_Record excerpts_:
★ ★ ★ ★ ★

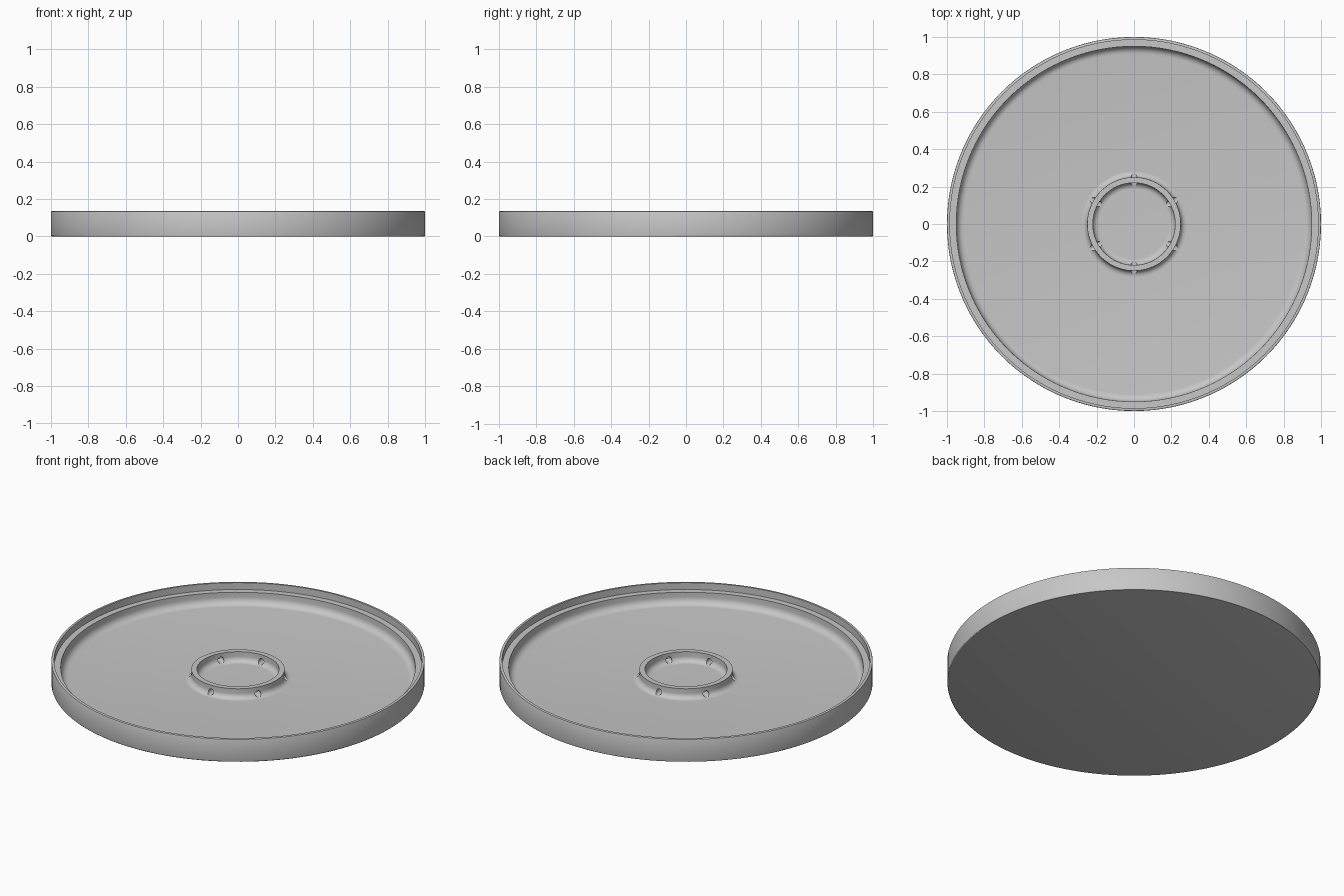
import bpy, bmesh
from math import pi, sin, cos, radians
from mathutils import Matrix

SEGMENTS = 120
FLOOR = 0.027

cube = bpy.data.objects.get("Cube")
if cube:
    bpy.data.objects.remove(cube, do_unlink=True)

grey = bpy.data.materials.new("light grey")
grey.use_nodes = True
colour = (0.57, 0.57, 0.57, 1)
grey.diffuse_color = colour
grey.node_tree.nodes["Principled BSDF"].inputs["Base Color"].default_value = colour


def add_object(name, bm):
    bmesh.ops.recalc_face_normals(bm, faces=bm.faces)
    mesh = bpy.data.meshes.new(name)
    bm.to_mesh(mesh)
    bm.free()
    obj = bpy.data.objects.new(name, mesh)
    obj.data.materials.append(grey)
    bpy.context.collection.objects.link(obj)
    return obj


def lathe(name, profile, closed):
    """Turn a (radius, z) profile around the z axis."""
    bm = bmesh.new()
    verts = [bm.verts.new((r, 0, z)) for r, z in profile]
    pairs = list(zip(verts, verts[1:]))
    if closed:
        pairs.append((verts[-1], verts[0]))
    edges = [bm.edges.new(p) for p in pairs]
    bmesh.ops.spin(bm, geom=verts + edges, cent=(0, 0, 0), axis=(0, 0, 1),
                   angle=2 * pi, steps=SEGMENTS)
    bmesh.ops.remove_doubles(bm, verts=bm.verts, dist=0.0001)
    return add_object(name, bm)


def arc(r, z, radius, start, end, steps=6):
    angles = [radians(start + (end - start) * i / steps) for i in range(steps + 1)]
    return [(r + radius * cos(a), z + radius * sin(a)) for a in angles]


def smooth(obj):
    bpy.ops.object.select_all(action="DESELECT")
    obj.select_set(True)
    bpy.context.view_layer.objects.active = obj
    bpy.ops.object.shade_smooth_by_angle(angle=radians(30))


# Dish with rounded inner corner, stepped ledge and thin outer lip
fillet = 0.04
dish = lathe("dish",
             [(0, 0)]
             + arc(0.994, 0.006, 0.006, -90, 0, 3)
             + arc(0.996, 0.131, 0.004, 0, 90, 2)
             + [(0.985, 0.135), (0.985, 0.095), (0.95, 0.095)]
             + arc(0.95 - fillet, FLOOR + fillet, fillet, 0, -90)
             + [(0, FLOOR)], closed=False)
smooth(dish)

# Central ring flared into the floor on both sides
flare = 0.03
ring = lathe("centre_ring",
             [(0.22 - flare, 0.015), (0.25 + flare, 0.015)]
             + arc(0.25 + flare, FLOOR + flare, flare, 270, 180)
             + [(0.25, 0.084), (0.22, 0.084)]
             + arc(0.22 - flare, FLOOR + flare, flare, 0, -90), closed=True)

# Six radial drain holes through the ring
bm = bmesh.new()
for i in range(6):
    place = (Matrix.Rotation(radians(30 + 60 * i), 4, "Z")
             @ Matrix.Translation((0.235, 0, FLOOR + 0.018))
             @ Matrix.Rotation(pi / 2, 4, "Y"))
    bmesh.ops.create_cone(bm, cap_ends=True, segments=24, radius1=0.017,
                          radius2=0.017, depth=0.14, matrix=place)
cutter = add_object("hole_cutter", bm)
cutter.hide_render = True

holes = ring.modifiers.new("holes", "BOOLEAN")
holes.operation = "DIFFERENCE"
holes.solver = "EXACT"
holes.object = cutter
bpy.context.view_layer.objects.active = ring
bpy.ops.object.modifier_apply(modifier=holes.name)
bpy.data.objects.remove(cutter, do_unlink=True)
smooth(ring)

★ ★ ★ ★ ★

Everything in the data must be printed verbatim except the pictures.

_Reply_:
import bpy, bmesh
from math import pi, sin, cos, radians
from mathutils import Matrix

SEGMENTS = 120
FLOOR = 0.027

cube = bpy.data.objects.get("Cube")
if cube:
    bpy.data.objects.remove(cube, do_unlink=True)

grey = bpy.data.materials.new("light grey")
grey.use_nodes = True
colour = (0.57, 0.57, 0.57, 1)
grey.diffuse_color = colour
grey.node_tree.nodes["Principled BSDF"].inputs["Base Color"].default_value = colour


def add_object(name, bm):
    bmesh.ops.recalc_face_normals(bm, faces=bm.faces)
    mesh = bpy.data.meshes.new(name)
    bm.to_mesh(mesh)
    bm.free()
    obj = bpy.data.objects.new(name, mesh)
    obj.data.materials.append(grey)
    bpy.context.collection.objects.link(obj)
    return obj


def lathe(name, profile, closed):
    """Turn a (radius, z) profile around the z axis."""
    bm = bmesh.new()
    verts = [bm.verts.new((r, 0, z)) for r, z in profile]
    pairs = list(zip(verts, verts[1:]))
    if closed:
        pairs.append((verts[-1], verts[0]))
    edges = [bm.edges.new(p) for p in pairs]
    bmesh.ops.spin(bm, geom=verts + edges, cent=(0, 0, 0), axis=(0, 0, 1),
                   angle=2 * pi, steps=SEGMENTS)
    bmesh.ops.remove_doubles(bm, verts=bm.verts, dist=0.0001)
    return add_object(name, bm)


def arc(r, z, radius, start, end, steps=6):
    angles = [radians(start + (end - start) * i / steps) for i in range(steps + 1)]
    return [(r + radius * cos(a), z + radius * sin(a)) for a in angles]


def smooth(obj):
    bpy.ops.object.select_all(action="DESELECT")
    obj.select_set(True)
    bpy.context.view_layer.objects.active = obj
    bpy.ops.object.shade_smooth_by_angle(angle=radians(30))


# Dish with rounded inner corner, stepped ledge and thin outer lip
fillet = 0.04
dish = lathe("dish",
             [(0, 0)]
             + arc(0.994, 0.006, 0.006, -90, 0, 3)
             + arc(0.996, 0.131, 0.004, 0, 90, 2)
             + [(0.985, 0.135), (0.985, 0.095), (0.95, 0.095)]
             + arc(0.95 - fillet, FLOOR + fillet, fillet, 0, -90)
             + [(0, FLOOR)], closed=False)
smooth(dish)

# Central ring flared into the floor on both sides
flare = 0.03
ring = lathe("centre_ring",
             [(0.22 - flare, 0.015), (0.25 + flare, 0.015)]
             + arc(0.25 + flare, FLOOR + flare, flare, 270, 180)
             + [(0.25, 0.084), (0.22, 0.084)]
             + arc(0.22 - flare, FLOOR + flare, flare, 0, -90), closed=True)

# Six radial drain holes through the ring
bm = bmesh.new()
for i in range(6):
    place = (Matrix.Rotation(radians(30 + 60 * i), 4, "Z")
             @ Matrix.Translation((0.235, 0, FLOOR + 0.018))
             @ Matrix.Rotation(pi / 2, 4, "Y"))
    bmesh.ops.create_cone(bm, cap_ends=True, segments=24, radius1=0.017,
                          radius2=0.017, depth=0.14, matrix=place)
cutter = add_object("hole_cutter", bm)
cutter.hide_render = True

holes = ring.modifiers.new("holes", "BOOLEAN")
holes.operation = "DIFFERENCE"
holes.solver = "EXACT"
holes.object = cutter
bpy.context.view_layer.objects.active = ring
bpy.ops.object.modifier_apply(modifier=holes.name)
bpy.data.objects.remove(cutter, do_unlink=True)
smooth(ring)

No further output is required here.